It also says sponsors should not exert influence over the contents of exhibitions.
In May, Shell was accused of trying to influence the Science Museum in London when it sponsored a climate science gallery. The oil giant and the museum both said the museum retained full editorial control.
Campaigners have also protested against BP's sponsorship of institutions including the British Museum and Tate since the Gulf of Mexico oil spill in 2010, saying BP is trying to buy "cultural power" to improve its corporate image.
The Tate has said BP's sponsorship "fits in" with its "ethical policy".
Museums Association (MA) president David Fleming told the conference in Birmingham: "Scrutiny by the public of sponsorship and where we get our money from is not going to go away.
"It's extremely tricky and those of you here from British Museum and other institutions will know there's some outrage at some of the prospects of taking money from certain sources.
"That's democracy for you. You will have people complaining about this."
MA director Sharon Heal said the issue was becoming more important as public funding is cut.
"There will be less public funding in museums and therefore there's a pressure on museums and galleries to find alternative sources of funding," she said.
"When that pressure's on, museums and galleries need to think ethically about where that funding comes from so they don't abuse or break the trust the public places in them."
Under the new code of ethics, museums and galleries must "seek support from organisations whose ethical values are consistent with those of the museum".
Museums must also be clear about who funds exhibitions, Ms Heal added.
"The public don't like it if they feel the wool's been pulled over their eyes, if they find out that the content of an exhibition has been influenced by the company that sponsored it. The public trust museums to tell a straight story."
Meanwhile, David Fleming warned about the prospect of a "quantum shift" in the numbers of museums being forced to close as a result of financial problems.
More than 40 have shut since 2010, the conference heard.
Museum closures 'happening now'
Dr Fleming, who is also director of National Museums Liverpool, said: "Arguably there are more to come.
"It may well be that some closures are warranted.

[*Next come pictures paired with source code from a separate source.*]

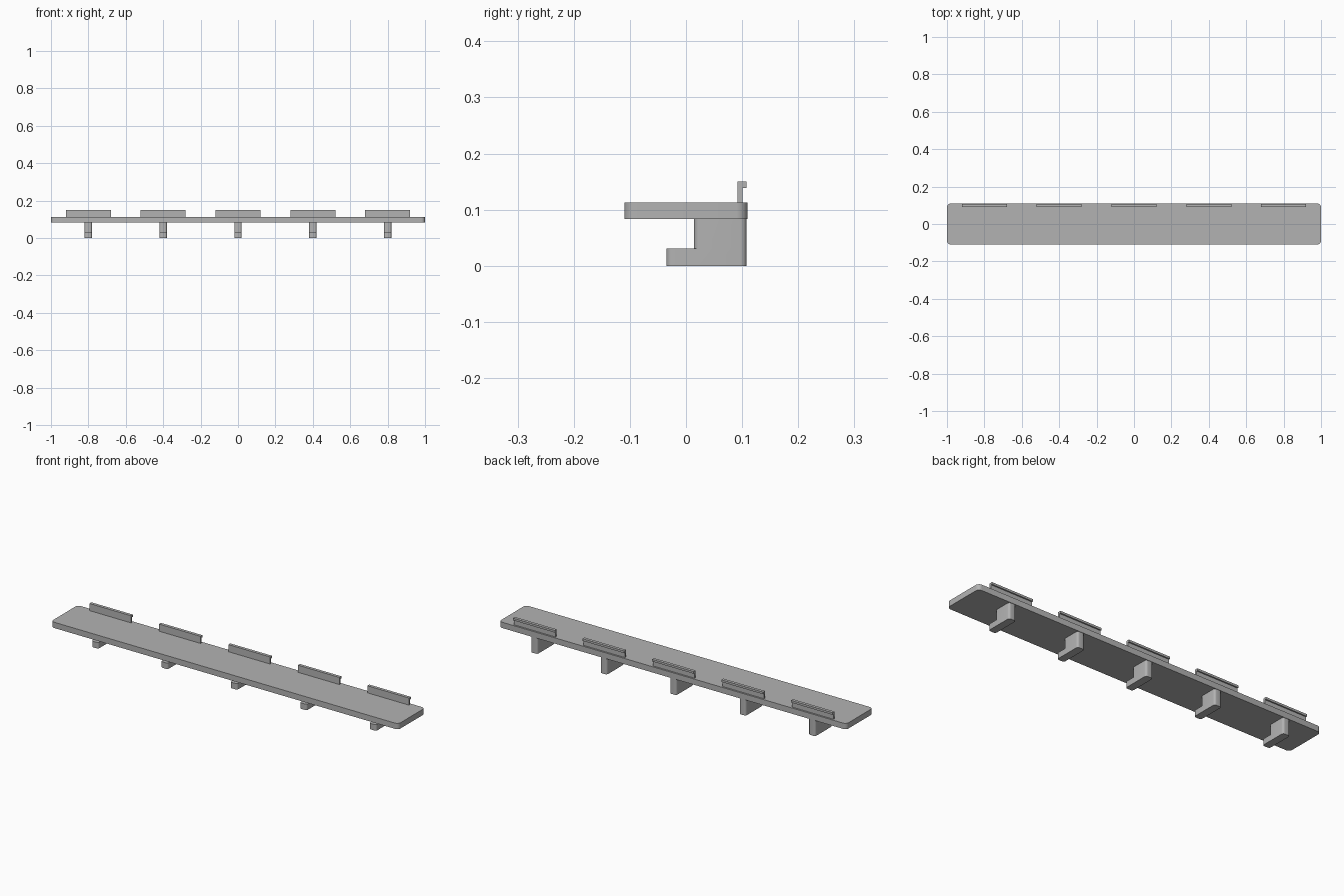
import bpy, bmesh, math

if "Cube" in bpy.data.objects:
    bpy.data.objects.remove(bpy.data.objects["Cube"])

grey = bpy.data.materials.new("plain_grey")
grey.diffuse_color = (0.45, 0.45, 0.45, 1)
grey.use_nodes = True
grey.node_tree.nodes["Principled BSDF"].inputs["Base Color"].default_value = grey.diffuse_color

PITCH = 0.4           # spacing of the brackets and hooks
Z_FOOT, Z_UNDER, Z_TOP = 0.031, 0.083, 0.113


def arc(cx, cy, r, start, steps=6):
    """Quarter circle, counter-clockwise from the start angle in degrees."""
    return [(cx + r * math.cos(math.radians(start + 90 * i / steps)),
             cy + r * math.sin(math.radians(start + 90 * i / steps)))
            for i in range(steps + 1)]


def front_corners(w, y, r):
    return arc(-w + r, y + r, r, 180) + arc(w - r, y + r, r, 270)


def back_corners(w, y, r):
    return arc(w - r, y - r, r, 0) + arc(-w + r, y - r, r, 90)


def finish(bm, name, x=0.0):
    bmesh.ops.remove_doubles(bm, verts=bm.verts, dist=1e-5)
    bmesh.ops.recalc_face_normals(bm, faces=bm.faces)
    me = bpy.data.meshes.new(name)
    bm.to_mesh(me)
    bm.free()
    me.materials.append(grey)
    ob = bpy.data.objects.new(name, me)
    ob.location.x = x
    bpy.context.collection.objects.link(ob)
    bpy.ops.object.select_all(action='DESELECT')
    ob.select_set(True)
    bpy.context.view_layer.objects.active = ob
    bpy.ops.object.shade_smooth_by_angle(angle=math.radians(30))
    return ob


def face(bm, pts):
    return bm.faces.new([bm.verts.new(p) for p in pts])


def cap(bm, outline, z):
    face(bm, [(x, y, z) for x, y in outline])


def walls(bm, outline, z0, z1):
    for a, b in zip(outline, outline[1:] + outline[:1]):
        face(bm, [(*a, z0), (*b, z0), (*b, z1), (*a, z1)])


# Long shelf board with rounded plan corners
bm = bmesh.new()
board = front_corners(1.0, -0.11, 0.02) + back_corners(1.0, 0.11, 0.02)
cap(bm, board, Z_UNDER)
cap(bm, board, Z_TOP)
walls(bm, board, Z_UNDER, Z_TOP)
finish(bm, "shelf_board")


def bracket(x):
    """Upright block with a forward foot, as one closed shell."""
    bm = bmesh.new()
    toe = front_corners(0.02, -0.035, 0.011)
    stem = front_corners(0.02, 0.014, 0.011)
    back = back_corners(0.02, 0.108, 0.011)
    foot = toe + [stem[-1]] + back + [stem[0]]
    cap(bm, foot, 0)
    walls(bm, foot, 0, Z_FOOT)
    cap(bm, toe + stem[::-1], Z_FOOT)          # top of the foot
    walls(bm, stem + back, Z_FOOT, Z_UNDER)
    cap(bm, stem + back, Z_UNDER)
    finish(bm, "bracket", x)


def hook(x):
    """Upright lip with a small rearward return along its top."""
    bm = bmesh.new()
    profile = [(0.092, Z_TOP), (0.101, Z_TOP), (0.101, 0.139),
               (0.108, 0.139), (0.108, 0.15), (0.092, 0.15)]
    f = face(bm, [(-0.12, y, z) for y, z in profile])
    ext = bmesh.ops.extrude_face_region(bm, geom=[f], use_keep_orig=True)
    bmesh.ops.translate(bm, vec=(0.24, 0, 0),
                        verts=[v for v in ext["geom"] if isinstance(v, bmesh.types.BMVert)])
    finish(bm, "hook_lip", x)


for i in range(-2, 3):
    bracket(i * PITCH)
    hook(i * PITCH)
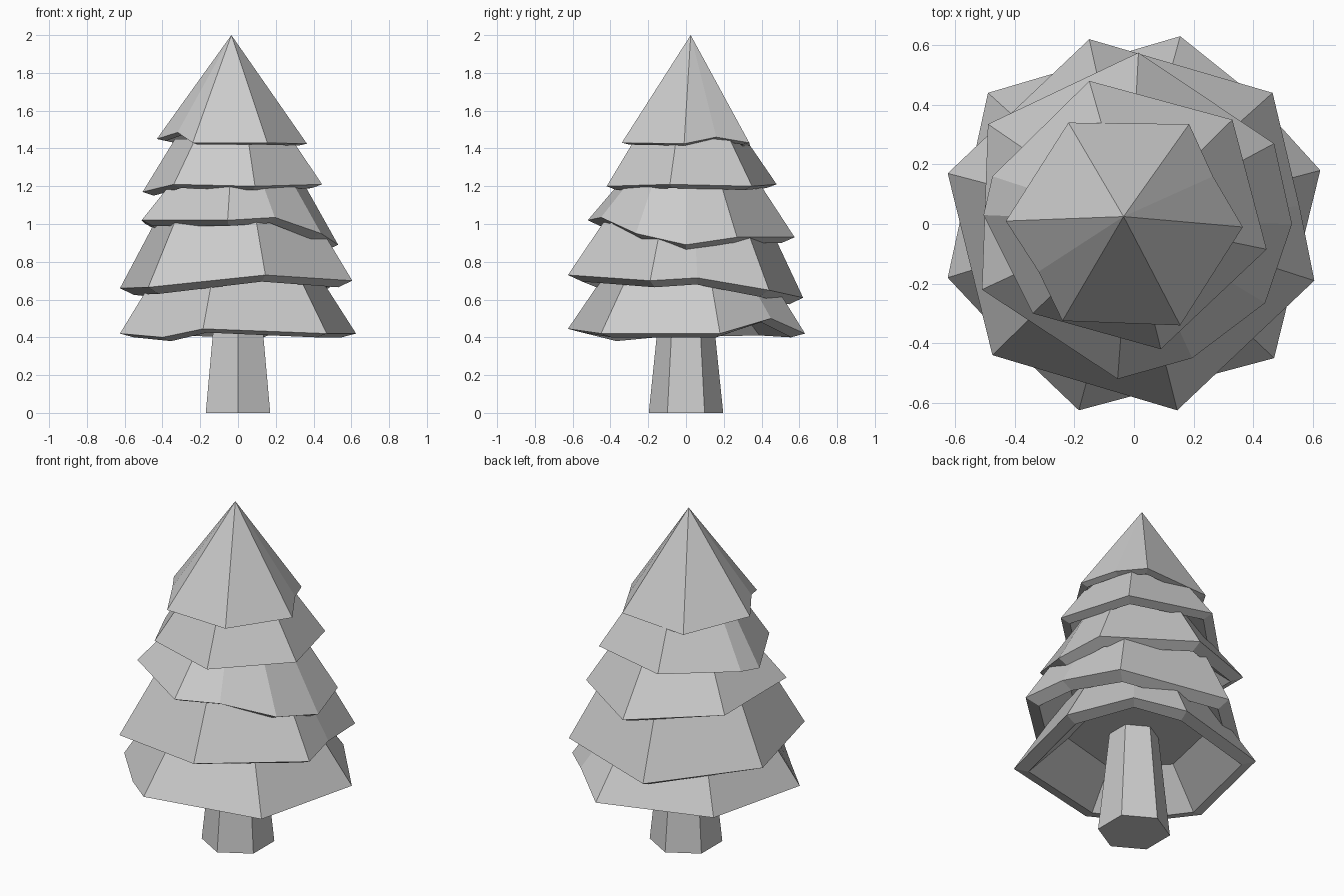
import bpy, bmesh, math

if "Cube" in bpy.data.objects:
    bpy.data.objects.remove(bpy.data.objects["Cube"])


def finish(bm, name):
    bmesh.ops.recalc_face_normals(bm, faces=bm.faces)
    me = bpy.data.meshes.new(name)
    bm.to_mesh(me)
    bm.free()
    ob = bpy.data.objects.new(name, me)
    bpy.context.collection.objects.link(ob)
    return ob


def loft(name, rings):
    """Skin a stack of rings; a one-point ring closes to an apex, others are capped."""
    bm = bmesh.new()
    loops = [[bm.verts.new(p) for p in ring] for ring in rings]
    for a, b in zip(loops, loops[1:]):
        n = len(a)
        for i in range(n):
            j = (i + 1) % n
            if len(b) == 1:
                bm.faces.new((a[i], a[j], b[0]))
            else:
                bm.faces.new((a[i], a[j], b[j], b[i]))
    for ring in (loops[0], loops[-1]):
        if len(ring) > 1:
            bm.faces.new(ring)
    return finish(bm, name)


def tier(name, rim, top_scale, top_z, lip_drop, ceil_scale, ceil_z, apex=None):
    """Hollow skirt of foliage: ceiling, inner lip, uneven outer rim, top."""
    cx, cy = -0.015, 0.01

    def shrink(s, z=None, dz=0.0):
        return [(cx + (x - cx) * s, cy + (y - cy) * s, h + dz if z is None else z)
                for x, y, h in rim]

    top = [apex] if apex else shrink(top_scale, top_z)
    return loft(name, [shrink(ceil_scale, ceil_z), shrink(0.88, dz=-lip_drop), rim, top])


# trunk
def hexagon(r, z):
    return [(r * math.cos(math.radians(30 + 60 * i)),
             r * math.sin(math.radians(30 + 60 * i)), z) for i in range(6)]


loft("trunk", [hexagon(0.197, 0), hexagon(0.133, 0.62)])

# foliage tiers, bottom to top
tier("foliage_bottom",
     [(.155, .63, .42), (-.49, .44, .43), (-.625, -.18, .42), (-.40, -.42, .40),
      (-.185, -.625, .445), (.47, -.45, .42), (.625, .18, .42), (.38, .45, .50)],
     0.63, 0.79, 0.02, 0.56, 0.60)

tier("foliage_lower",
     [(-.15, .62, .61), (-.625, .17, .66), (-.475, -.44, .665), (.145, -.625, .73),
      (.605, -.19, .70), (.555, .06, .715), (.465, .44, .65)],
     0.67, 1.04, 0.035, 0.60, 0.82)

tier("foliage_middle",
     [(.015, .575, .93), (-.49, .335, 1.0), (-.51, -.22, 1.02), (-.055, -.52, 1.02),
      (.195, -.45, 1.035), (.44, -.265, .95), (.53, 0, .89), (.47, .27, .93)],
     0.63, 1.25, 0.03, 0.62, 1.07)

tier("foliage_upper",
     [(-.15, .48, 1.21), (-.475, .16, 1.19), (-.505, .03, 1.17), (-.34, -.30, 1.21),
      (.09, -.42, 1.20), (.445, -.085, 1.21), (.33, .35, 1.20)],
     0.65, 1.45, 0.02, 0.62, 1.27)

tier("foliage_top",
     [(-.22, .34, 1.41), (-.43, .01, 1.45), (-.32, -.16, 1.485), (-.24, -.325, 1.43),
      (.155, -.34, 1.43), (.365, -.01, 1.425), (.265, .16, 1.46), (.185, .335, 1.43)],
     0, 2, 0.01, 0.62, 1.50, apex=(-.035, .025, 2.0))
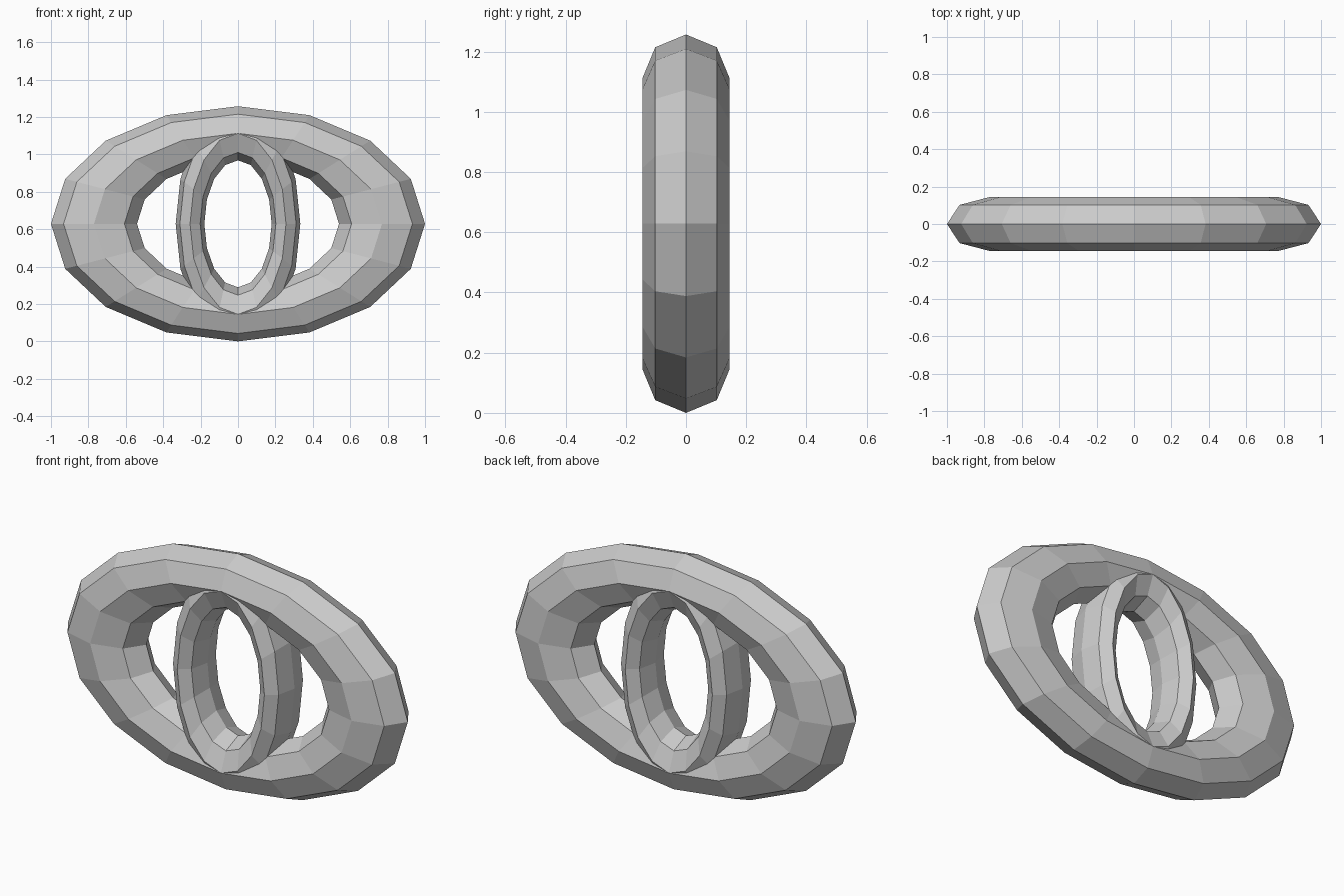
import bpy
from math import radians

if "Cube" in bpy.data.objects:
    bpy.data.objects.remove(bpy.data.objects["Cube"])

HALF_HEIGHT = 0.6285   # both rings share this height, depth and centre


def ring(name, half_width):
    """Faceted upright torus facing -y, stretched to the given half width."""
    bpy.ops.mesh.primitive_torus_add(
        major_segments=16, minor_segments=8,
        major_radius=0.77, minor_radius=0.23,
        location=(0, 0, HALF_HEIGHT), rotation=(radians(90), 0, 0))
    obj = bpy.context.object
    obj.name = name
    # local x = width, local y = height, local z = depth
    obj.scale = (half_width, HALF_HEIGHT, HALF_HEIGHT)
    bpy.ops.object.transform_apply(location=False, rotation=True, scale=True)
    bpy.ops.object.shade_flat()
    return obj


# Wide oval ring with a narrow oval ring set inside it
ring("outer_ring", 1.0)
ring("inner_ring", 1 / 3)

But we've got a bit of a quantum shift here because we may well be closing places that are really, really valuable."
Many of the closures have happened "under the radar", according to John Roles, head of Leeds Museums and Galleries.
He said: "We work with colleagues in other museums in West Yorkshire. We had a meeting earlier in the week and three of the four partners in the room have already closed museums.
"This is happening at the moment. This isn't something that's going to happen further ahead. It's happening already and it's not going to get any easier."
The conference was also told that financial cuts could lead more museums to try to sell artworks or artefacts - which is banned by the MA in most circumstances.
"We have seen an increase over the last 18 months in organisations that want to financially dispose of objects or parts of their collection and come to us for advice," Sharon Heal said.
Northampton Museums Service was expelled from the association last year after selling the 4,000-year-old Egyptian Sekhemka statue for almost £16m.
David Fleming said: "Happily [this] has not been replicated on a wider scale - yet.
"It's still early days. This is an especially tricky one because my sense is the public has no understanding of why museums might not want to dispose of things for financial reasons.
"On the contrary, the public that I met during the Sekhemka argument were saying, 'What's wrong with selling something if that means the museum has a future? Why wouldn't you do it?'
"I've got trustees who ask me the same kinds of questions. These questions are going to continue to be asked and we need to be really robust if we think that's a position we must defend."